++++ Records supplied ++++

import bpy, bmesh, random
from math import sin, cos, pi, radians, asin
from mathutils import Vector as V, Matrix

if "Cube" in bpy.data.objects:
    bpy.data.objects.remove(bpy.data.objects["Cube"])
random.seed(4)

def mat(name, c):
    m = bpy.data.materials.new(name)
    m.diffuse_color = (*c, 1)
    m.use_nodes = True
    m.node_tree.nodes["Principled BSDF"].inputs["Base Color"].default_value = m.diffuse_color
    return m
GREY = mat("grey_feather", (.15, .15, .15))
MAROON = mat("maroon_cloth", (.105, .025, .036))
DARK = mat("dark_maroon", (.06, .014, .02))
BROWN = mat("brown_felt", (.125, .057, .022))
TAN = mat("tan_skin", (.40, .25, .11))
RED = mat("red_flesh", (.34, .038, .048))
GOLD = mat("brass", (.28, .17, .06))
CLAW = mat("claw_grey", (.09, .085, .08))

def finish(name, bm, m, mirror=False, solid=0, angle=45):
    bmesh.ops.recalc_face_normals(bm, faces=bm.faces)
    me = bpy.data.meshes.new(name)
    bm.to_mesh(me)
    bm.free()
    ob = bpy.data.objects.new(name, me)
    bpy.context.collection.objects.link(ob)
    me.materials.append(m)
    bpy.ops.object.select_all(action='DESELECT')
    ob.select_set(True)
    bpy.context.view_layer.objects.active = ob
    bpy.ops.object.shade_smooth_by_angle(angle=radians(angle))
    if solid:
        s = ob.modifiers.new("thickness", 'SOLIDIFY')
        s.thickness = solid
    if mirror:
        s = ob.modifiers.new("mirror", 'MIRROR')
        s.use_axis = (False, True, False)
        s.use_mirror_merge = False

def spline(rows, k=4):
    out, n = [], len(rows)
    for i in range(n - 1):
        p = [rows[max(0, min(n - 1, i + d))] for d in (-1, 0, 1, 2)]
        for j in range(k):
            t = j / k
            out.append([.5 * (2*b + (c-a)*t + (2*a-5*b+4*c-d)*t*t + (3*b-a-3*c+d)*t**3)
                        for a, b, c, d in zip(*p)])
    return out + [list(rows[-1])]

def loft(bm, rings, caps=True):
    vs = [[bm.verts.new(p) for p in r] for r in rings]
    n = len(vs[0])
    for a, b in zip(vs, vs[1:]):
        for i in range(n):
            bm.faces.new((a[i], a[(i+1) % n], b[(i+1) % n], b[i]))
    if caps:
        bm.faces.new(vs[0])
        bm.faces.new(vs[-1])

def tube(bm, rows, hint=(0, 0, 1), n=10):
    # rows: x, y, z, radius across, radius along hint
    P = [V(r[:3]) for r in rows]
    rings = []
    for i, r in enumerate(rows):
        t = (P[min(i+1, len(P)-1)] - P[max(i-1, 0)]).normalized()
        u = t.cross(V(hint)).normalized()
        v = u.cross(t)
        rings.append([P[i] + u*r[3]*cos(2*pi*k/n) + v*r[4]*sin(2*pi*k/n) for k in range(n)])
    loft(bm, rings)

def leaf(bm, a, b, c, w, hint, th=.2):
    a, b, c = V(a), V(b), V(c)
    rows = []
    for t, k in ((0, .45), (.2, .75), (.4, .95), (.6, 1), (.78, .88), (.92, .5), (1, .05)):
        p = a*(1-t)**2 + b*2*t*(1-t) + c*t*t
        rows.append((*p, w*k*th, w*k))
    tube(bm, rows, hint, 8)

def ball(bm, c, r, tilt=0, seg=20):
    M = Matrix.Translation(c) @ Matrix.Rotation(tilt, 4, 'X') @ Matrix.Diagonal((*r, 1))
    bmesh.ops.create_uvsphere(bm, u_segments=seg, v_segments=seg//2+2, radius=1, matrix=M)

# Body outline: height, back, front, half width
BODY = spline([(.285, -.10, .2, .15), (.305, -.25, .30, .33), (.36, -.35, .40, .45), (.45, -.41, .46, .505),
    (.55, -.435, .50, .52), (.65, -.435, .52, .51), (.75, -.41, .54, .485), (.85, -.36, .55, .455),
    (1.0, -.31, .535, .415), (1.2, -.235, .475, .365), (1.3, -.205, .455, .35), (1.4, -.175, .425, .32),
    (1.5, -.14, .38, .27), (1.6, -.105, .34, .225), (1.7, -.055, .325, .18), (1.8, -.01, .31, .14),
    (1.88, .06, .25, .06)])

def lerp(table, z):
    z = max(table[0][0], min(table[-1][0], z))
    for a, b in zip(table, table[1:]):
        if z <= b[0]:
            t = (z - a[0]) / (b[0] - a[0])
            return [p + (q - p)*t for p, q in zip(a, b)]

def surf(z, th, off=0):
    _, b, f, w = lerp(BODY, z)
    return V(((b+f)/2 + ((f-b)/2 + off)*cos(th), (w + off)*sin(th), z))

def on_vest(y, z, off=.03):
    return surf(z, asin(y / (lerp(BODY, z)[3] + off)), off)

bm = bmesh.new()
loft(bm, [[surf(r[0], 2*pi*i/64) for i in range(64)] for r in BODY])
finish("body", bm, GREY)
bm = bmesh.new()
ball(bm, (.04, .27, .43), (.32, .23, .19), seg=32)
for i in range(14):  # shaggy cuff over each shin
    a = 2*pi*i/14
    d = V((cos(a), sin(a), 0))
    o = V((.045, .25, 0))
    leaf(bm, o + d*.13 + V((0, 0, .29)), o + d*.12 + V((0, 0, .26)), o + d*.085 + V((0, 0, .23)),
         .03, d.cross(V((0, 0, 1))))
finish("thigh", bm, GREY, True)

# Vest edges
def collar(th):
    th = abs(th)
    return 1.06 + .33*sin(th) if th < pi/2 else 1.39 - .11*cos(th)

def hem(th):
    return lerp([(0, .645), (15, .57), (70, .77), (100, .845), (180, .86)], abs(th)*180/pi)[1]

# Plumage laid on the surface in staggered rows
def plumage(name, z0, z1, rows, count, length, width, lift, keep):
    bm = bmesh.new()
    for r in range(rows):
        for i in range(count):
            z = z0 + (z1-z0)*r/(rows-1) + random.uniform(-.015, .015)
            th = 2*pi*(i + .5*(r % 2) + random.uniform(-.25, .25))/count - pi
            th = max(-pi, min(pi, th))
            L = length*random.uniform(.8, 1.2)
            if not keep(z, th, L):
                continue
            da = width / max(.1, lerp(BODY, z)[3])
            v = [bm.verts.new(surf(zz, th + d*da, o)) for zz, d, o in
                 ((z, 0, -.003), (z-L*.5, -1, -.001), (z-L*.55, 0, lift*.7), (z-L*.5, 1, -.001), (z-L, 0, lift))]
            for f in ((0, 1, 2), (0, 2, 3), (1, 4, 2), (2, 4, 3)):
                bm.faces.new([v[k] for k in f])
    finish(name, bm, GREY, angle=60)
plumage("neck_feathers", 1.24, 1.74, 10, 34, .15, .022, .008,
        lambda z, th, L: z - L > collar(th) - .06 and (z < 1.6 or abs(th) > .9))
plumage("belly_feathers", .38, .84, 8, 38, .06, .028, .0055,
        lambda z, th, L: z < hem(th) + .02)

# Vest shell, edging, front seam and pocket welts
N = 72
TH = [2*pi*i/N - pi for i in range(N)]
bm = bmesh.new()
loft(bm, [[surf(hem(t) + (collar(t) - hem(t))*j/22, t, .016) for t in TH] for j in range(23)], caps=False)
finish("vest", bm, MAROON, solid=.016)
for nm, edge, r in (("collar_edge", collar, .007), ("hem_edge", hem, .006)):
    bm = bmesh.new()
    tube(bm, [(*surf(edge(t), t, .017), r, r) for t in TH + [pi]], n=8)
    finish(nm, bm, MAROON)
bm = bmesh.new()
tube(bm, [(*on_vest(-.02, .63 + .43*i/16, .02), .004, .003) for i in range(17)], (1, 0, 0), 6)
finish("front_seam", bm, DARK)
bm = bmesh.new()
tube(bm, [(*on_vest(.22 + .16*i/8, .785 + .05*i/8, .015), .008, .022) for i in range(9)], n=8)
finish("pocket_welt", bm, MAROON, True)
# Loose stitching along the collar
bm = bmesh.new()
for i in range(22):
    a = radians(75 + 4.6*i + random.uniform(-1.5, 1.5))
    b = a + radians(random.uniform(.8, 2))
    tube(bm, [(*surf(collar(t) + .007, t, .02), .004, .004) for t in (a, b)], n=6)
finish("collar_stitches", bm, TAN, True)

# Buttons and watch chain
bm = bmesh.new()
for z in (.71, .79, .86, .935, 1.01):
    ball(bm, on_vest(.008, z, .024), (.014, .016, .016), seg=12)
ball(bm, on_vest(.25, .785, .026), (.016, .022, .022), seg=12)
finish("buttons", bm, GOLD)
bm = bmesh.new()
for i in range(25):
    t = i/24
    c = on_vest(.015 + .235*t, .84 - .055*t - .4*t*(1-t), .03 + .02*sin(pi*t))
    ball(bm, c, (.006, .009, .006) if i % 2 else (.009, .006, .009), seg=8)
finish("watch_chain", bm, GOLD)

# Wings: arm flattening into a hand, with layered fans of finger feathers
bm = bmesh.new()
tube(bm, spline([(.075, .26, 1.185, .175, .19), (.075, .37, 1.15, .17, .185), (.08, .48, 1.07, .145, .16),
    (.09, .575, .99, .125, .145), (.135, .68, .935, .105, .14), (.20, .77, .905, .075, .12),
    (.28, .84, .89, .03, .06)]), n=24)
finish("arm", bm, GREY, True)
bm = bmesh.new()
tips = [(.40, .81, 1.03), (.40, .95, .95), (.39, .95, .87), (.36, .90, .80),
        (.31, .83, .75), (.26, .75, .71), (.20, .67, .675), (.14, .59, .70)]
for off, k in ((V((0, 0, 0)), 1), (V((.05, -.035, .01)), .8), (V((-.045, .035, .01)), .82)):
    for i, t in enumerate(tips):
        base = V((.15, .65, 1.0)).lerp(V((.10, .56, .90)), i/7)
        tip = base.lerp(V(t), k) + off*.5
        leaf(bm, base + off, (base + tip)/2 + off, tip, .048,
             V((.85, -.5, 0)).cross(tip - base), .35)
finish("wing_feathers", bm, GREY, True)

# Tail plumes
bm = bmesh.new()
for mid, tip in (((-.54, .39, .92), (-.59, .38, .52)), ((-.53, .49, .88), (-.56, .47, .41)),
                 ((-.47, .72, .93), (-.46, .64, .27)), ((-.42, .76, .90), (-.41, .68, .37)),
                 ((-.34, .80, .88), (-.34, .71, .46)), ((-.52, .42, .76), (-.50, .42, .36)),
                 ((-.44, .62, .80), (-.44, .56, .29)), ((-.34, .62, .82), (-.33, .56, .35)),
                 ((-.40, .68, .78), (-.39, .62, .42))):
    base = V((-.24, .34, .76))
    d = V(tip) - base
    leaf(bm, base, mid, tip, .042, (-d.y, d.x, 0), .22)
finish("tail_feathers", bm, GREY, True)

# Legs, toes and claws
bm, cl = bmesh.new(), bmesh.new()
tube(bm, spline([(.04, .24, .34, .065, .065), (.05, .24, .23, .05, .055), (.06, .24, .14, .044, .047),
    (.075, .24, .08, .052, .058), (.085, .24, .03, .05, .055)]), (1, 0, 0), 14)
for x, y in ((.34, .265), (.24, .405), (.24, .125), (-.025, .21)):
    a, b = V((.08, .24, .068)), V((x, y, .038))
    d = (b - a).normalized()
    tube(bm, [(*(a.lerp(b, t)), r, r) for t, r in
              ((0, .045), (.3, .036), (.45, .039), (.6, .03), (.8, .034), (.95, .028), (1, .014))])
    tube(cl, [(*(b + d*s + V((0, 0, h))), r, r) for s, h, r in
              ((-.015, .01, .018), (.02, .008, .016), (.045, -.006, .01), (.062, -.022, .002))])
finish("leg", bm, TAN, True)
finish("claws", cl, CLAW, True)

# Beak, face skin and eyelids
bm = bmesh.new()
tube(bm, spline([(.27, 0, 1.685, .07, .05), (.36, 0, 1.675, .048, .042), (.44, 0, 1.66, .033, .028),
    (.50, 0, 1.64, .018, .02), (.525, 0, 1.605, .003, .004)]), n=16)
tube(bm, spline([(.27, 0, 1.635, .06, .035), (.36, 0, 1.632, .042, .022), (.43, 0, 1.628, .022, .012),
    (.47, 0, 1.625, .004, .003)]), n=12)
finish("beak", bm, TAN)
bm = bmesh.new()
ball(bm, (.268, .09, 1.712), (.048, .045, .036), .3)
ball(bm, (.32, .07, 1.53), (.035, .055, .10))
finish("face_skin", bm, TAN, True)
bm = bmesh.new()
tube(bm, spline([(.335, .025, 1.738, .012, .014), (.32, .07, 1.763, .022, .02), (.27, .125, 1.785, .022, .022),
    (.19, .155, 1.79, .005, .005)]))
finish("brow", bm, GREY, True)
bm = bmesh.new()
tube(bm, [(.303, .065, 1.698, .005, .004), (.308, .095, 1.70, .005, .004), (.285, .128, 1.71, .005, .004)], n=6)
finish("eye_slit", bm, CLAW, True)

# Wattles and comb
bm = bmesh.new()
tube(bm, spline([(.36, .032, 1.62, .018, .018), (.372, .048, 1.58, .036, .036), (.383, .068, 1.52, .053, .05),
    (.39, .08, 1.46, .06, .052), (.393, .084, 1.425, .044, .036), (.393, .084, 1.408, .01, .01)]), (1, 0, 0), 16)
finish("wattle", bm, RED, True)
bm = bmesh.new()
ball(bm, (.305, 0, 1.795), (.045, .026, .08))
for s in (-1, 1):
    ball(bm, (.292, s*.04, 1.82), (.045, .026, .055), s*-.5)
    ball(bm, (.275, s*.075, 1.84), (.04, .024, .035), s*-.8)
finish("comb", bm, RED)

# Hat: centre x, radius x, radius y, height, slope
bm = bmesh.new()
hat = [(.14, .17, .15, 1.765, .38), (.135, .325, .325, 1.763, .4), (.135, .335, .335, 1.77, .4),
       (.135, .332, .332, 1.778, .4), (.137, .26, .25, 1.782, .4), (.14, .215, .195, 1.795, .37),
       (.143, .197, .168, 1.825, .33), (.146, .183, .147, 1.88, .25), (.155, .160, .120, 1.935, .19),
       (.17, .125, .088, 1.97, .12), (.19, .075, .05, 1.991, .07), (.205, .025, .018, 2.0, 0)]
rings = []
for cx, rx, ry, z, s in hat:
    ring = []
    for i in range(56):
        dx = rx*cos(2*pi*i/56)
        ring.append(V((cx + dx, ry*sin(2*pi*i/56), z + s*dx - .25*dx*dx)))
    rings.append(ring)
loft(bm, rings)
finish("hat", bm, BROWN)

++++

- [Your instructions] Lines with the word "random": how many are there in the material? Answer with the number alone.

- [Exercise output] 7